"Sully" may have saved dozens of human lives after landing a plane in the Hudson River a few years ago, but he doomed thousands of birds to death unwittingly.
It was one of the most incredible and heroic acts in modern U.S. history: “Sully” Sullenberger managed to land a jetliner on the Hudson River eight years ago after having his engines disabled shortly after takeoff by a flock of birds, and no one was seriously injured. They even made a movie about it recently with Tom Hanks taking the lead role. But what Sully couldn’t have imagined is that the 2009 accident has resulted in the wholesale slaughter of tens of thousands of birds, according to a report.
The Associated Press reports that bird-killing programs created in the vicinity of New York City’s three airports since the 2009 accident have resulted in the deaths of nearly 70,000 gulls, starling, geese and other birds, mostly dying from shooting and trapping, and there’s no indication it did anything to prevent another mishap.
LaGuardia and Newark airports in particular ramped up their bird-killing programs, and weirdly, something else also went up at the same time: bird strikes involving those airports. In fact, the two airports jumped from an average of 158 strikes per year in the five years before the accident to an astonishing 299 per year six years later.
That doesn’t mean that the culling programs are causing the bird strikes, which wouldn’t make a whole lot of sense. There’s a good chance it’s just that there is much more dilligent reporting of them when they do happen.
Kennedy Airport, which sits at seaside, is an interesting exception because it is on a major route for migrating birds and therefore already had a robust bird culling program in place before the crash of Flight 1549. Reported strikes have also increased at the airport, adding further evidence that it is more dilligent reporting and not the culling program that is causing the increase. In fact, the number of birds killed has declined slightly in recent years.

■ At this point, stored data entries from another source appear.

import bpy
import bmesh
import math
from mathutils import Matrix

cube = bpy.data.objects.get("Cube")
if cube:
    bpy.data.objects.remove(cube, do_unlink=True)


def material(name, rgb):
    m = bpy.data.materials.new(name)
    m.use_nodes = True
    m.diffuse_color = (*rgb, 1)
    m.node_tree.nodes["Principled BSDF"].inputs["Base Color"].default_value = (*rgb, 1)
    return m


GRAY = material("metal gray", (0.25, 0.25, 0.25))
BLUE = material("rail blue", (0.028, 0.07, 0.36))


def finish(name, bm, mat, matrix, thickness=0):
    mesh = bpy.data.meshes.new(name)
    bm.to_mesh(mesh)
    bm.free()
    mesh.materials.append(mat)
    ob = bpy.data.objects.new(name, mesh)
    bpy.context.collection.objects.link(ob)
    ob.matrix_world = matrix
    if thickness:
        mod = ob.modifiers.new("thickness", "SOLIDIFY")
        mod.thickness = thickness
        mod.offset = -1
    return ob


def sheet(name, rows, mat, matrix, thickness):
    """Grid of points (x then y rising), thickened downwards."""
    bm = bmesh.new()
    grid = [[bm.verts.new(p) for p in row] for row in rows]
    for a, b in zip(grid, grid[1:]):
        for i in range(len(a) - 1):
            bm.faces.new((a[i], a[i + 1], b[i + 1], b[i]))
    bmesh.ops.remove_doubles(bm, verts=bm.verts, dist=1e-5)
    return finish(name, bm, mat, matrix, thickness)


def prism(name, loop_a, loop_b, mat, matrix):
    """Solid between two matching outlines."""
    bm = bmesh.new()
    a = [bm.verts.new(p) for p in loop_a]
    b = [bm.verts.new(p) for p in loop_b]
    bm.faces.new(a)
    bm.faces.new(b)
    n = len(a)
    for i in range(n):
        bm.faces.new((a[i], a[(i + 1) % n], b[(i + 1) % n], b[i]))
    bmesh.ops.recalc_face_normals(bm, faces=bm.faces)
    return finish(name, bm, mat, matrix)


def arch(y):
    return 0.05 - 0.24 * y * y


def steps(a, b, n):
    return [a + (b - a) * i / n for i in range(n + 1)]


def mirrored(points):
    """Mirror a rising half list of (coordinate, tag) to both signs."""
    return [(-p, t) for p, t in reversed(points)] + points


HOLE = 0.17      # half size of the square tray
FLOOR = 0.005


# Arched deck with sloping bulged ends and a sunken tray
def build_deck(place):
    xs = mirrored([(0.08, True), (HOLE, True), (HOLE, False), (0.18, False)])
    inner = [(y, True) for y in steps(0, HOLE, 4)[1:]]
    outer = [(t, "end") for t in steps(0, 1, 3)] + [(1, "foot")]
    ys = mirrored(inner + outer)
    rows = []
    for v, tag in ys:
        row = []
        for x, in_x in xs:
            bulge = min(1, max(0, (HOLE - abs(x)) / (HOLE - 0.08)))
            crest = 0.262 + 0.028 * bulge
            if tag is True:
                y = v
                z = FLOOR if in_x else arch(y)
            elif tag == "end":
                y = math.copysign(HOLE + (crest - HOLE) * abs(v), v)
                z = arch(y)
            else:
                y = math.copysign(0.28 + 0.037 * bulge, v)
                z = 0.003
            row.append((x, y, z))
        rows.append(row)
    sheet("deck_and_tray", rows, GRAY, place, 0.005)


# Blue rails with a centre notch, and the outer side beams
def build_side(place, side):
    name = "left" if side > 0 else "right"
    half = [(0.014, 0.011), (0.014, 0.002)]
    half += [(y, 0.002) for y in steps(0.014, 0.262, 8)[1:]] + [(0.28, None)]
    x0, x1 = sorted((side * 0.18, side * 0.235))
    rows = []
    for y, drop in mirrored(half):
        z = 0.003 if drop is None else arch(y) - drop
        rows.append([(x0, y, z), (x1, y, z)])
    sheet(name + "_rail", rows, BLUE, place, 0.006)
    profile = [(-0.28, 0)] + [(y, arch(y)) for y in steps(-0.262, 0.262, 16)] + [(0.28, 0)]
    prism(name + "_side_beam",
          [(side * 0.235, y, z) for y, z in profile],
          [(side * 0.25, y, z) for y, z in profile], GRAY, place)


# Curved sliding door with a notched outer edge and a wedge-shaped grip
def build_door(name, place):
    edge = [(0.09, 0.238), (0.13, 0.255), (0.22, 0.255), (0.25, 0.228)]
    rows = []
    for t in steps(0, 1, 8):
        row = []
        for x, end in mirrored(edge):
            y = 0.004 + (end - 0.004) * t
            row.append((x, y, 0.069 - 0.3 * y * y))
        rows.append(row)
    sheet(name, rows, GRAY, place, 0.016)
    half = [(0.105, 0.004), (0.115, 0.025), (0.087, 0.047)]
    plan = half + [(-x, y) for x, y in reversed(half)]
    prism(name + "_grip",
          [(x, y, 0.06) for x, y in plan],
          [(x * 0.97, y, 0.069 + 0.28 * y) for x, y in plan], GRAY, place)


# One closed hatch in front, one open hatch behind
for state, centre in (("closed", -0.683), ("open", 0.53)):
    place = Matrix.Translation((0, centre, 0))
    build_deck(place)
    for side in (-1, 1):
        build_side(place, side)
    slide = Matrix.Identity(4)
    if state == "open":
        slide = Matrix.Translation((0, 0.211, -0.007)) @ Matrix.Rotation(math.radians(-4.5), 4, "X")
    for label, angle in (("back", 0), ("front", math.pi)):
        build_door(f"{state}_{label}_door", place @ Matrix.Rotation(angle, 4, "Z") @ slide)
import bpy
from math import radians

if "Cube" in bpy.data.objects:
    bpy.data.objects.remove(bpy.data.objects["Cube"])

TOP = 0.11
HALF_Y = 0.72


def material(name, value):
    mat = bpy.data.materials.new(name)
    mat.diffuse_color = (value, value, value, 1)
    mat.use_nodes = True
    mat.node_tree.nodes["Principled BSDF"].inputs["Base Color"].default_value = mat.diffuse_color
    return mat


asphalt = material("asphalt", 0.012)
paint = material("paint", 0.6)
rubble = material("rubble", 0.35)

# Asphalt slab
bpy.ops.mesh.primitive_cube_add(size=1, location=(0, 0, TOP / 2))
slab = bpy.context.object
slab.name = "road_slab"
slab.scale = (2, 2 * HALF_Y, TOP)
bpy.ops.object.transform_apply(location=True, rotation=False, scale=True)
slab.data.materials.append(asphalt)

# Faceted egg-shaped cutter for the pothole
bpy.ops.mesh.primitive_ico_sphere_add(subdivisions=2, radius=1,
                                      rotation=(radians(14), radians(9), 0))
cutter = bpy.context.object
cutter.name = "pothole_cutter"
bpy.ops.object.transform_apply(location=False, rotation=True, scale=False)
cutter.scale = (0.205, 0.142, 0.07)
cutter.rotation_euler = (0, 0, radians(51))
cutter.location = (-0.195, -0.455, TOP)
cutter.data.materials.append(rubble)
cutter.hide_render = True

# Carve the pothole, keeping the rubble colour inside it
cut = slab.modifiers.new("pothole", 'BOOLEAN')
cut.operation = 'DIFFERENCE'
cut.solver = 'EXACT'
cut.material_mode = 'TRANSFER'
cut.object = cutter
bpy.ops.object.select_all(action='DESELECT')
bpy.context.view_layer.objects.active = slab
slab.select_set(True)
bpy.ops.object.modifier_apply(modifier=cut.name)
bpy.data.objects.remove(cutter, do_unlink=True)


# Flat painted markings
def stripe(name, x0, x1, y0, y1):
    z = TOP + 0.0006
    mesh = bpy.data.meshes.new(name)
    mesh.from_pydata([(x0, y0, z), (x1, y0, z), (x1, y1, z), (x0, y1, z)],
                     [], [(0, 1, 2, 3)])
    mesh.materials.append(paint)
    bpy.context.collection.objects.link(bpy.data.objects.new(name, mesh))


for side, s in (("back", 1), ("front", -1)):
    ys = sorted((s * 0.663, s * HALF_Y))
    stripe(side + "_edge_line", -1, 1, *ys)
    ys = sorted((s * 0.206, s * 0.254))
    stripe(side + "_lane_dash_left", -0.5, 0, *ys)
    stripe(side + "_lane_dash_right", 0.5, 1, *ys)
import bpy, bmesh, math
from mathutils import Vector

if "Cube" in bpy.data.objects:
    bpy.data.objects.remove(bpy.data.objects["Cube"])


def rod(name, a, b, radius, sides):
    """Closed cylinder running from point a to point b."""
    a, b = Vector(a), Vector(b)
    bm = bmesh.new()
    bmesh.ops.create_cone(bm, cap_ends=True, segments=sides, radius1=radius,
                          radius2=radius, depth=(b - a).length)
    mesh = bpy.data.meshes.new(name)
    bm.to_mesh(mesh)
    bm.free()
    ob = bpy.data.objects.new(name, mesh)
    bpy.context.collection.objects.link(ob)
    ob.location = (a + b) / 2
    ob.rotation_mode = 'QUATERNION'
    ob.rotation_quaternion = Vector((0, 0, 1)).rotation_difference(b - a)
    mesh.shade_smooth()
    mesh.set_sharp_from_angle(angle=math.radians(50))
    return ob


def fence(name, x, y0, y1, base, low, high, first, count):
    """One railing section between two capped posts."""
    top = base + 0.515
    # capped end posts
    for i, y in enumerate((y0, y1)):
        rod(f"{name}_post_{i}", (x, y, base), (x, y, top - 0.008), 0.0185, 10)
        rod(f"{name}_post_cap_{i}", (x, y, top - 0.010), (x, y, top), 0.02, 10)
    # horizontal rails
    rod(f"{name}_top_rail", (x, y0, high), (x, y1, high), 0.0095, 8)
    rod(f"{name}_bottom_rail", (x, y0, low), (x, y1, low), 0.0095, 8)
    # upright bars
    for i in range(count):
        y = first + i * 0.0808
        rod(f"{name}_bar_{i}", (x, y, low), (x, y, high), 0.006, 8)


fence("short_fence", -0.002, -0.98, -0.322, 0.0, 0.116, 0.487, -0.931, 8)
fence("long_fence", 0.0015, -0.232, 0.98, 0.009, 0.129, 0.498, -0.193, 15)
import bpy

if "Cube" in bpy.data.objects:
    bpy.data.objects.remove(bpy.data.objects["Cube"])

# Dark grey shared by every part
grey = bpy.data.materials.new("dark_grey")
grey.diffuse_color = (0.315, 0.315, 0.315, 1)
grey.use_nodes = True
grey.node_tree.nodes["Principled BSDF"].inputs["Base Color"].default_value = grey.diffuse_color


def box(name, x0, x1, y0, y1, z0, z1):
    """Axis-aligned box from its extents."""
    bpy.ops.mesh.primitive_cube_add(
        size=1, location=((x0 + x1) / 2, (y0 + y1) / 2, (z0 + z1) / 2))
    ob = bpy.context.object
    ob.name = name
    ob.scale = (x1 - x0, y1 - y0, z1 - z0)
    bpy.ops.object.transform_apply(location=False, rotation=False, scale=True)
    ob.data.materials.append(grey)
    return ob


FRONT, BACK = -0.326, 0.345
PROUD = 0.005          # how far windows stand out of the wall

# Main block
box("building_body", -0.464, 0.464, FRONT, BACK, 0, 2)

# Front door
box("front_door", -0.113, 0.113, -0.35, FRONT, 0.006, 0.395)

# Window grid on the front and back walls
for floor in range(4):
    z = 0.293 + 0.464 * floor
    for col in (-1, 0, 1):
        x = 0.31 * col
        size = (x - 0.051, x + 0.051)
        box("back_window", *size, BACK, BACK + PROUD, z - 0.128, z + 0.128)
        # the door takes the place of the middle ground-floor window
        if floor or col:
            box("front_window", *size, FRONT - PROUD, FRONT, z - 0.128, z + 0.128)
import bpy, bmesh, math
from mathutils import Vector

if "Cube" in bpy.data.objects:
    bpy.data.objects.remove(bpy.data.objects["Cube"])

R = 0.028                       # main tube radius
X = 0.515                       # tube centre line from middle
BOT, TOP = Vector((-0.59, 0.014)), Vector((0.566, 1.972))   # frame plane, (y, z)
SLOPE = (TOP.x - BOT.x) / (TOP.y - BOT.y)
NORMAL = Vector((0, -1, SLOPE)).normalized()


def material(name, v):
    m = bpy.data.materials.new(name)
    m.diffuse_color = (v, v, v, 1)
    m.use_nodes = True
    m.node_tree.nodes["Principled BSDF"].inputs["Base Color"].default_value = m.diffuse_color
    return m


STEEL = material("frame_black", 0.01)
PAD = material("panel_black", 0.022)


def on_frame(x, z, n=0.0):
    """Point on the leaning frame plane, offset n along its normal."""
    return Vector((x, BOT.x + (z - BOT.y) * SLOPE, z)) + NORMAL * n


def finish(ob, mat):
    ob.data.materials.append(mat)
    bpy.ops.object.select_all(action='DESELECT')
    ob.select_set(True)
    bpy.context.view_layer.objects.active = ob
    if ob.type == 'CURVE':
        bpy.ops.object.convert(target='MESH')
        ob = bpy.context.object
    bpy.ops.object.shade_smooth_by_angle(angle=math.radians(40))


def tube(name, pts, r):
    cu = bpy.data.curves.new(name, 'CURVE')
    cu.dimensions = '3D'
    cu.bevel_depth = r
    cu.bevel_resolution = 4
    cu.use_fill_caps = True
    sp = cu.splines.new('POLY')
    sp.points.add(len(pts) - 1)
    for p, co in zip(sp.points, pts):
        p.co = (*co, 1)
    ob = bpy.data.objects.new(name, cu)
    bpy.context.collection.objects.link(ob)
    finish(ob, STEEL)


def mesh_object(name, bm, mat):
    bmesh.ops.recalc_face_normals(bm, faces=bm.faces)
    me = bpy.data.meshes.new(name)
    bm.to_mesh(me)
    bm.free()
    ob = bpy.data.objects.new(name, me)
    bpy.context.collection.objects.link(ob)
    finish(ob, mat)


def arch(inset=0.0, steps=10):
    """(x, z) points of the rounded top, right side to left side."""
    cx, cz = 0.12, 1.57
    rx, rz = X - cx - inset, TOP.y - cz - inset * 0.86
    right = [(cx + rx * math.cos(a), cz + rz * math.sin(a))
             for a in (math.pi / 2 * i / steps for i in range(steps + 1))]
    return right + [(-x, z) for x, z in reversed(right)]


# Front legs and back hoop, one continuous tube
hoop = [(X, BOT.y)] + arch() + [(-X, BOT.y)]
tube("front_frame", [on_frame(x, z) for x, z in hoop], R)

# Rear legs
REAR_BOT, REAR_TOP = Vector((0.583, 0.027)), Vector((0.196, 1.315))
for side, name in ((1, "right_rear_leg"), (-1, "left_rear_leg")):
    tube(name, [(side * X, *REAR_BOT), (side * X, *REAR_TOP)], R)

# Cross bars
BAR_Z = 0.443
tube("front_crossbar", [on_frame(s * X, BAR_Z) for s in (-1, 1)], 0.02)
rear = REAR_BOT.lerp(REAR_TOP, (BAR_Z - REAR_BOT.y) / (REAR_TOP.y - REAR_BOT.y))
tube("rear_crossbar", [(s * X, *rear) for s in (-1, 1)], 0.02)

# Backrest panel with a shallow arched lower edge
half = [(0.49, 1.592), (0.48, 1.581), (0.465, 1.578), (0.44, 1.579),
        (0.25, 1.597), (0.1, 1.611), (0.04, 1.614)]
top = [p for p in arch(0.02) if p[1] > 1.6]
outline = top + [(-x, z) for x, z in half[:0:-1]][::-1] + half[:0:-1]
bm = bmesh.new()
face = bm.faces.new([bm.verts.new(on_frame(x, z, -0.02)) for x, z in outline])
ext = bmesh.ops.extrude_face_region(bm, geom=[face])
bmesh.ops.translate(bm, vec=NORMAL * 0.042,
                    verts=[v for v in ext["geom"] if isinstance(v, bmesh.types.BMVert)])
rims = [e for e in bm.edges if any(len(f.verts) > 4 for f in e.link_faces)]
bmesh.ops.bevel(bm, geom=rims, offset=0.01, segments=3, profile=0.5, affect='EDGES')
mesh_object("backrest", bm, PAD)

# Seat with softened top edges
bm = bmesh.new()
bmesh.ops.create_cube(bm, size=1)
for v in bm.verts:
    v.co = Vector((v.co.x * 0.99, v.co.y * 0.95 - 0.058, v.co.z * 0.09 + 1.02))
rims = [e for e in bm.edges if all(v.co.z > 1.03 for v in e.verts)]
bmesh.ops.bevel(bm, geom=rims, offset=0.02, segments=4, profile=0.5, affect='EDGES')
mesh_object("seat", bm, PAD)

But the findings indicate that authorities maybe killing huge volumes of birds for no apparent benefit, and some have suggested that authorities get together and figure out a better way to do things that doesn’t rely on killing birds. However, officials behind the programs claim that while it’s not apparent, the programs have made the skies safer, and noted that there hasn’t been a major crash since the “Miracle on the Hudson” involving a bird strike.
It was a flock of large Canada geese that caused problems for Flight 1549, wiping out two of its engines and forcing Sullenberger to guide the disabled jet onto the Hudson River. All 155 people escaped with their lives despite it being in frigid water in the middle of winter as dozens of boats came to their aid immediately.
The event launched Sullenberger into the national consciousness, and he was praised as a hero. Geese were immediately targeted by authorities hoping to prevent a similar mishap in the future. Wildlife officials armed with shotguns took aim at the birds, or set traps for them.